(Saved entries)

-*-

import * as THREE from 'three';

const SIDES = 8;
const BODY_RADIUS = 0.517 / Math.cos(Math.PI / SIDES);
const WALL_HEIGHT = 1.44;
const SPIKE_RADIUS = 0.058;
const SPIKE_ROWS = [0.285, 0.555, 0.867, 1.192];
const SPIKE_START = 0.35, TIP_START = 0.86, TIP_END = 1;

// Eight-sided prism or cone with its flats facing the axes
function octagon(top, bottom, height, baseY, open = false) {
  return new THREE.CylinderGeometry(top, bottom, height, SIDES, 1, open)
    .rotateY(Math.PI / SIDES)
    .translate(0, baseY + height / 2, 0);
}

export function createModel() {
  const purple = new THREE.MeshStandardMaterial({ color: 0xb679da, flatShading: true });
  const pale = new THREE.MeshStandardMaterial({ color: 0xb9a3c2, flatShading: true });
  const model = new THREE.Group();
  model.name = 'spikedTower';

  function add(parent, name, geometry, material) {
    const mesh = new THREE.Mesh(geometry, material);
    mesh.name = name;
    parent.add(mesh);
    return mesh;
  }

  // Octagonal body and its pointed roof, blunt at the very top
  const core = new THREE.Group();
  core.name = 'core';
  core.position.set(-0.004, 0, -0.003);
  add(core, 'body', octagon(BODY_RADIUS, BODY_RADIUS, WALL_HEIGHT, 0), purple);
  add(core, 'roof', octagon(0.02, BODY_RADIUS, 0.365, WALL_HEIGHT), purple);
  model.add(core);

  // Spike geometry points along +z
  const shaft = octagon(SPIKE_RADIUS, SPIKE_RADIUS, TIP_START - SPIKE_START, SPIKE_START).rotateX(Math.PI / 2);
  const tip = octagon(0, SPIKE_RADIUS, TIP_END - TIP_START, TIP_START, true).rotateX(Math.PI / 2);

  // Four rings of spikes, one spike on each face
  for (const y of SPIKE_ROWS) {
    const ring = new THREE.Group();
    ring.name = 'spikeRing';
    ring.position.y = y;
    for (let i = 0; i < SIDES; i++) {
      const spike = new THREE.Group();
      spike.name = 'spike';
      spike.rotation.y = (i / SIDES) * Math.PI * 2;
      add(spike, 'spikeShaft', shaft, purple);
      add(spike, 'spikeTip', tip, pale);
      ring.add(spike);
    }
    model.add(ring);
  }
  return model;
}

-*-

_Directions:_ Search the entries for the word "purple" and copy every line that holds it.

_Exercise solution:_
  const purple = new THREE.MeshStandardMaterial({ color: 0xb679da, flatShading: true });
  add(core, 'body', octagon(BODY_RADIUS, BODY_RADIUS, WALL_HEIGHT, 0), purple);
  add(core, 'roof', octagon(0.02, BODY_RADIUS, 0.365, WALL_HEIGHT), purple);
      add(spike, 'spikeShaft', shaft, purple);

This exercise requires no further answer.